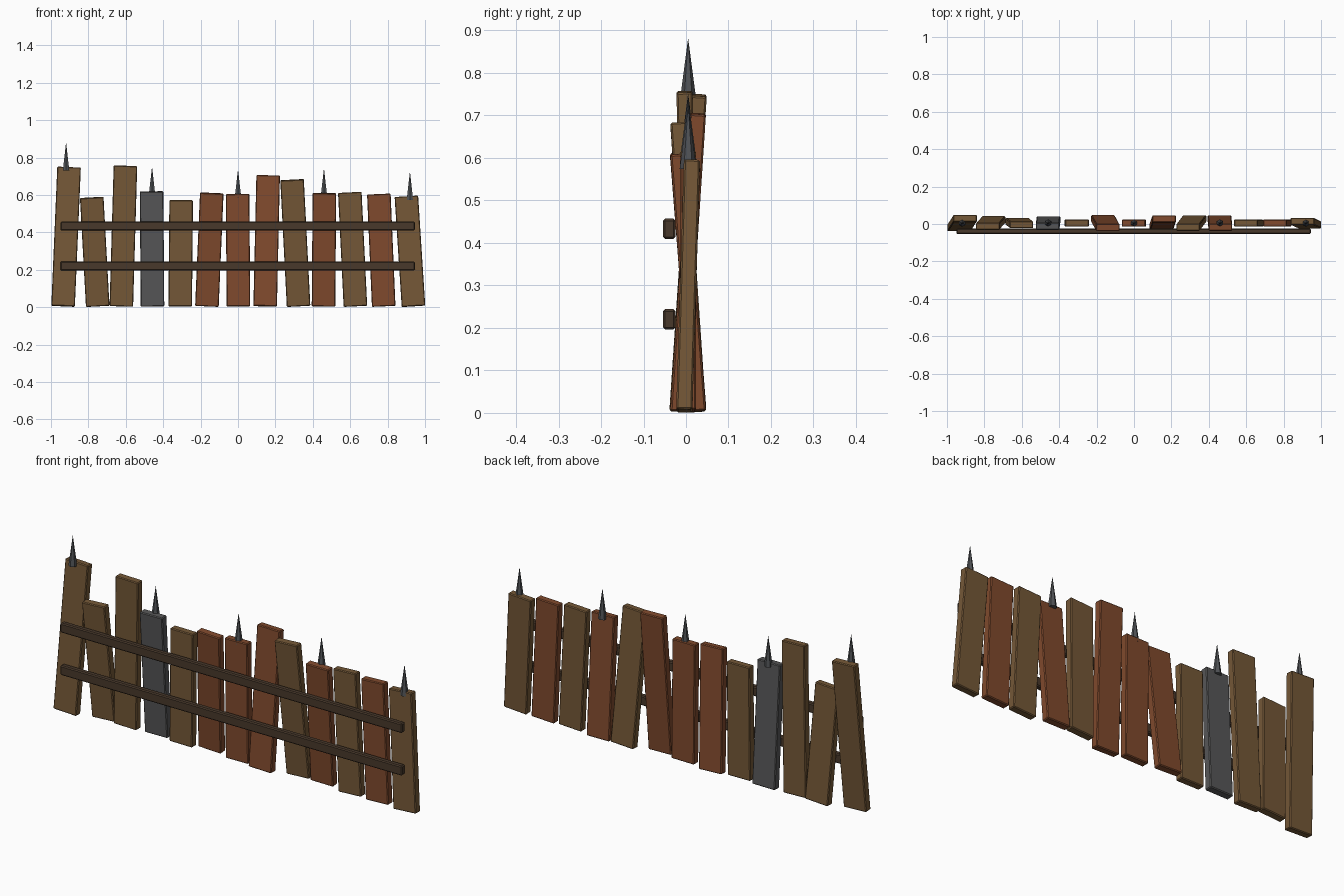
import bpy
import bmesh
import math
from mathutils import Matrix

if "Cube" in bpy.data.objects:
    bpy.data.objects.remove(bpy.data.objects["Cube"])


def material(name, rgb):
    m = bpy.data.materials.new(name)
    m.diffuse_color = (*rgb, 1.0)
    m.use_nodes = True
    m.node_tree.nodes["Principled BSDF"].inputs["Base Color"].default_value = m.diffuse_color
    return m


BROWN = material("weathered brown wood", (0.175, 0.097, 0.038))
RUST = material("rusty red wood", (0.215, 0.068, 0.026))
GREY = material("grey metal plank", (0.095, 0.095, 0.097))
RAIL = material("dark rail wood", (0.065, 0.040, 0.024))
STEEL = material("spike steel", (0.080, 0.085, 0.092))


def finish(bm, name, mat):
    mesh = bpy.data.meshes.new(name)
    bm.to_mesh(mesh)
    bm.free()
    mesh.materials.append(mat)
    obj = bpy.data.objects.new(name, mesh)
    bpy.context.collection.objects.link(obj)
    return obj


def box(name, size, matrix, mat, bevel):
    bm = bmesh.new()
    bmesh.ops.create_cube(bm, size=1, matrix=Matrix.Diagonal((*size, 1)))
    bmesh.ops.bevel(bm, geom=bm.edges[:], offset=bevel, segments=1, affect='EDGES')
    bm.transform(matrix)
    return finish(bm, name, mat)


MID_Y = 0.005
STEP = 0.1532

# Planks: top height, sideways lean, backward lean (bottom to top), material
planks = [
    (0.750, 0.032, 0.050, BROWN),
    (0.588, -0.032, -0.036, BROWN),
    (0.757, 0.022, -0.017, BROWN),
    (0.620, -0.005, -0.035, GREY),
    (0.573, 0.005, 0.000, BROWN),
    (0.612, 0.026, -0.048, RUST),
    (0.606, -0.005, 0.000, RUST),
    (0.706, 0.016, 0.046, RUST),
    (0.683, -0.035, -0.046, BROWN),
    (0.611, 0.005, -0.046, RUST),
    (0.615, -0.030, 0.000, BROWN),
    (0.606, -0.026, 0.000, RUST),
    (0.594, -0.038, 0.018, BROWN),
]
for i, (top, dx, dy, mat) in enumerate(planks):
    x = (i - 6) * STEP
    h = top - 0.005
    m = (Matrix.Translation((x, MID_Y, 0.004 + h / 2))
         @ Matrix.Rotation(math.atan2(dx, h), 4, 'Y')
         @ Matrix.Rotation(-math.atan2(dy, h), 4, 'X'))
    box(f"plank_{i + 1}", (0.126, 0.038, h), m, mat, 0.004)

    # Upright spike on every third plank
    if i % 3 == 0:
        bm = bmesh.new()
        bmesh.ops.create_cone(
            bm, cap_ends=True, segments=6, radius1=0.02, radius2=0, depth=0.152,
            matrix=Matrix.Translation((x, MID_Y, top + 0.056)))
        finish(bm, f"spike_{i // 3 + 1}", STEEL)

# Two horizontal rails on the front
for name, z in (("lower_rail", 0.22), ("upper_rail", 0.433)):
    box(name, (1.894, 0.029, 0.048), Matrix.Translation((-0.002, -0.0395, z)), RAIL, 0.005)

^^^^

■ YOUR ASSIGNMENT
Among the lines of the listing above, which ones contain the word "wood"? Show them.

■ OUTPUT FOR THIS EXERCISE
BROWN = material("weathered brown wood", (0.175, 0.097, 0.038))
RUST = material("rusty red wood", (0.215, 0.068, 0.026))
RAIL = material("dark rail wood", (0.065, 0.040, 0.024))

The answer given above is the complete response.